In his written reply, Mr Gan said: "Our vaccination approach aims to protect individuals who are more vulnerable or at higher risk from the disease, as well as those who may be more likely exposed to infection, while progressively expanding the coverage of vaccination to our population."
Mr Gan noted that the vaccination strategy and schedule would depend on several factors, including the suitability of different vaccines for different groups, as well as the quantity of vaccines available.
"We will continue to adapt our vaccination strategy as more information from the various vaccine candidates becomes available," he added.
The Government is “closely monitoring” the global progress in developing COVID-19 vaccines, said Mr Gan, adding the authorities are taking “active steps” to ensure that Singapore has “timely access” to an effective and safe vaccine.
Singapore is in discussions with multiple pharmaceutical companies developing vaccines. It is also “actively engaged” in international discussions to “accelerate development and promote fair and equitable access” to COVID-19 vaccines, Mr Gan added.

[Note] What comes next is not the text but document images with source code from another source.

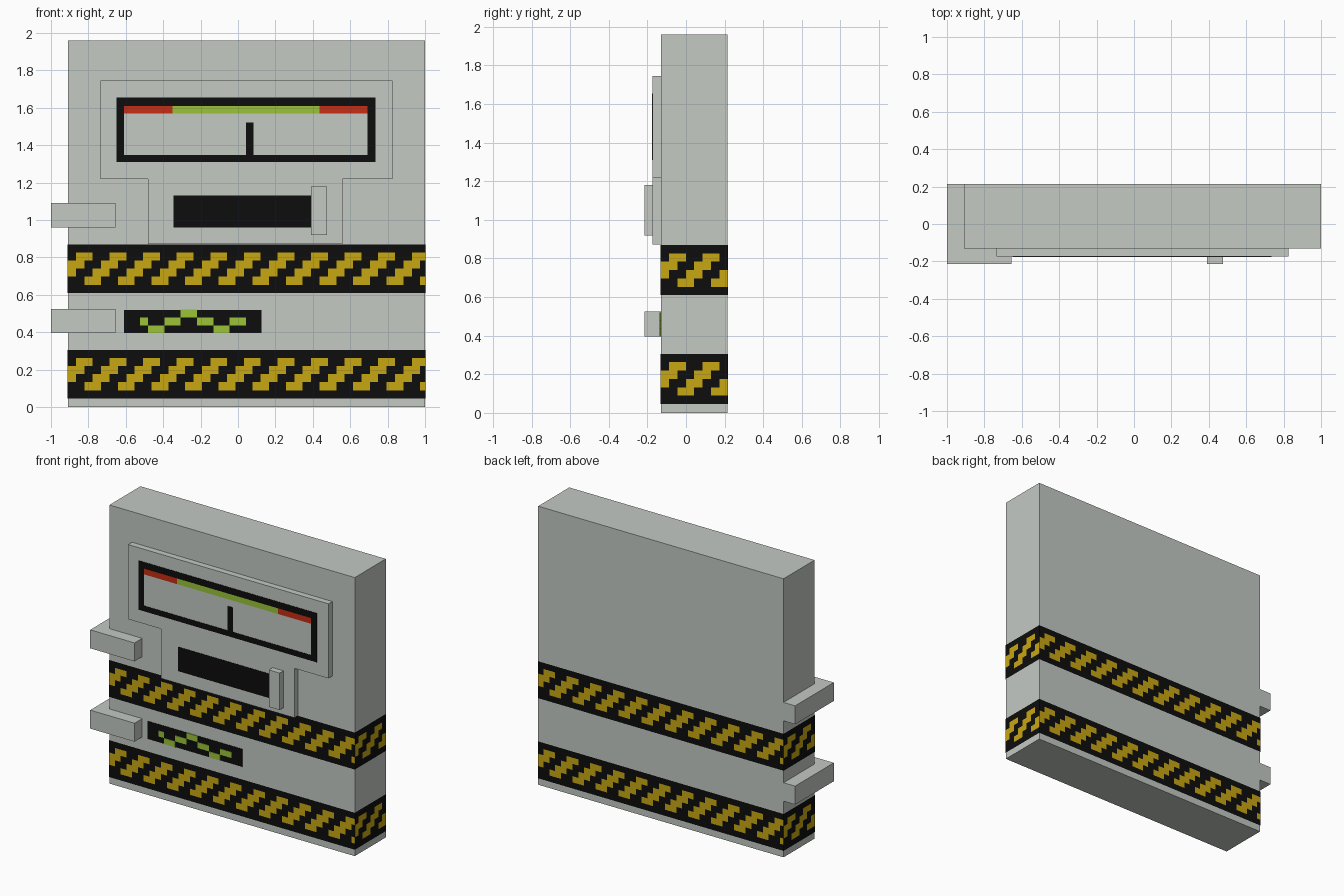
import bpy
import bmesh
from mathutils import Vector

if "Cube" in bpy.data.objects:
    bpy.data.objects.remove(bpy.data.objects["Cube"], do_unlink=True)


def material(name, rgb):
    m = bpy.data.materials.new(name)
    m.use_nodes = True
    m.diffuse_color = (*rgb, 1)
    m.node_tree.nodes["Principled BSDF"].inputs["Base Color"].default_value = (*rgb, 1)
    return m


GREY = material("pale_grey", (0.55, 0.585, 0.553))
BLACK = material("black", (0.004, 0.004, 0.004))
YELLOW = material("hazard_yellow", (0.58, 0.385, 0.006))
LIME = material("lime_green", (0.328, 0.546, 0.04))
RED = material("signal_red", (0.578, 0.026, 0.007))

LEFT, RIGHT, FRONT, BACK = -0.91, 1.0, -0.13, 0.215
PANEL_FRONT, HANDLE_FRONT = -0.173, -0.215
PAINT = 0.003


def finish(name, bm, mats):
    mesh = bpy.data.meshes.new(name)
    bm.to_mesh(mesh)
    bm.free()
    for m in mats:
        mesh.materials.append(m)
    obj = bpy.data.objects.new(name, mesh)
    bpy.context.collection.objects.link(obj)
    return obj


def prism(name, outline, direction, mat):
    """Extrude a flat outline along a direction."""
    bm = bmesh.new()
    face = bm.faces.new([bm.verts.new(p) for p in outline])
    ext = bmesh.ops.extrude_face_region(bm, geom=[face])
    moved = [g for g in ext["geom"] if isinstance(g, bmesh.types.BMVert)]
    bmesh.ops.translate(bm, verts=moved, vec=Vector(direction))
    bmesh.ops.recalc_face_normals(bm, faces=bm.faces)
    return finish(name, bm, [mat])


def block(name, x0, x1, z0, z1, y0, y1, mat):
    outline = [(x0, y0, z0), (x1, y0, z0), (x1, y0, z1), (x0, y0, z1)]
    return prism(name, outline, (0, y1 - y0, 0), mat)


def paint(name, x0, x1, z0, z1, surface, mat, layers=1):
    """Thin painted plate on a front surface."""
    return block(name, x0, x1, z0, z1, surface - PAINT * layers, surface, mat)


def hazard_band(name, z0):
    """Wrap of small cells round the body, coloured in diagonal steps."""
    bm = bmesh.new()
    e = 0.0015
    corners = [Vector(c) for c in ((LEFT - e, FRONT - e, z0), (RIGHT + e, FRONT - e, z0),
                                   (RIGHT + e, BACK + e, z0), (LEFT - e, BACK + e, z0))]
    rows, row_h = 6, 0.0433
    for i, a in enumerate(corners):
        b = corners[(i + 1) % 4]
        length = (b - a).length
        columns = length / (0.0449 if i % 2 == 0 else 0.0435)
        count = int(columns) + 1
        grid = [[bm.verts.new(a.lerp(b, min(c / columns, 1)) + Vector((0, 0, r * row_h)))
                 for c in range(count + 1)] for r in range(rows + 1)]
        for r in range(rows):
            for c in range(count):
                face = bm.faces.new((grid[r][c], grid[r][c + 1],
                                     grid[r + 1][c + 1], grid[r + 1][c]))
                step = rows - 1 - r
                inside = 0 < r < rows - 1
                face.material_index = int(inside and (c + step - 2) % 4 < 2)
    bmesh.ops.remove_doubles(bm, verts=bm.verts, dist=0.0001)
    return finish(name, bm, [BLACK, YELLOW])


# Main slab and its two hazard bands
block("body", LEFT, RIGHT, 0, 1.96, FRONT, BACK, GREY)
hazard_band("lower_hazard_band", 0.046)
hazard_band("upper_hazard_band", 0.61)

# Raised T-shaped panel
half = [(0.825, 1.745), (0.825, 1.22), (0.56, 1.22), (0.56, 0.872)]
other = [(-0.48, 0.872), (-0.48, 1.22), (-0.735, 1.22), (-0.735, 1.745)]
prism("front_panel", [(x, PANEL_FRONT, z) for x, z in half + other],
      (0, FRONT - PANEL_FRONT, 0), GREY)

# Hinges wrapping the right edge
for label, z in (("lower", 0.395), ("upper", 0.96)):
    profile = [(-1, HANDLE_FRONT), (-0.655, HANDLE_FRONT), (-0.655, FRONT),
               (LEFT, FRONT), (LEFT, BACK), (-1, BACK)]
    prism(label + "_hinge", [(x, y, z) for x, y in profile], (0, 0, 0.13), GREY)

# Handle beside the dark slot
block("handle", 0.39, 0.475, 0.92, 1.18, HANDLE_FRONT, PANEL_FRONT, GREY)
paint("slot", -0.345, 0.39, 0.96, 1.13, PANEL_FRONT, BLACK)

# Gauge: frame, coloured scale and needle
for side, x0, x1 in (("right", -0.65, -0.61), ("left", 0.692, 0.735)):
    paint("gauge_frame_" + side, x0, x1, 1.31, 1.655, PANEL_FRONT, BLACK)
for side, z0, z1 in (("bottom", 1.31, 1.348), ("top", 1.61, 1.655)):
    paint("gauge_frame_" + side, -0.61, 0.692, z0, z1, PANEL_FRONT, BLACK)
paint("gauge_needle", 0.043, 0.083, 1.348, 1.52, PANEL_FRONT, BLACK)
for part, x0, x1, mat in (("low", -0.61, -0.35, RED), ("middle", -0.35, 0.435, LIME),
                          ("high", 0.435, 0.692, RED)):
    paint("gauge_scale_" + part, x0, x1, 1.57, 1.61, PANEL_FRONT, mat)

# Small screen with a stepped trace
paint("screen", -0.61, 0.125, 0.395, 0.52, FRONT, BLACK)
cell = 0.0437
x = -0.525
for i, (width, level) in enumerate(((1, 1), (2, 0), (2, 1), (2, 2), (2, 1), (2, 0), (2, 1))):
    z = 0.395 + level * 0.0417
    paint(f"screen_trace_{i + 1}", x, x + width * cell, z, z + 0.0417, FRONT, LIME, 2)
    x += width * cell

This includes the COVID-19 Vaccine Global Access (COVAX) Facility, a multilateral collaboration between the World Health Organization, Global Alliance for Vaccines and Immunization, the Coalition for Epidemic Preparedness Innovations and dozens of countries.
It will allow countries to “pool risk and resources to gain access to a portfolio of vaccines from different vaccine developers”, said Mr Gan.
“Ensuring equitable access to vaccines will help to better contain and eradicate the COVID-19 pandemic, not just in Singapore but also globally.”
Mr Gan added that the Government is also supporting local efforts to develop a COVID-19 vaccine. The Duke-NUS Medical School is collaborating with United States biotechnology company Arcturus Therapeutics to develop an mRNA vaccine, he noted.
Phase 1 human clinical trials for the vaccine candidate started in early August.
Apart from such trials, Singapore is building up its vaccine manufacturing capacity to provide “fill-and-finish” contract manufacturing services to vaccine developers and ramp up production of vaccines once they are available, said Mr Gan.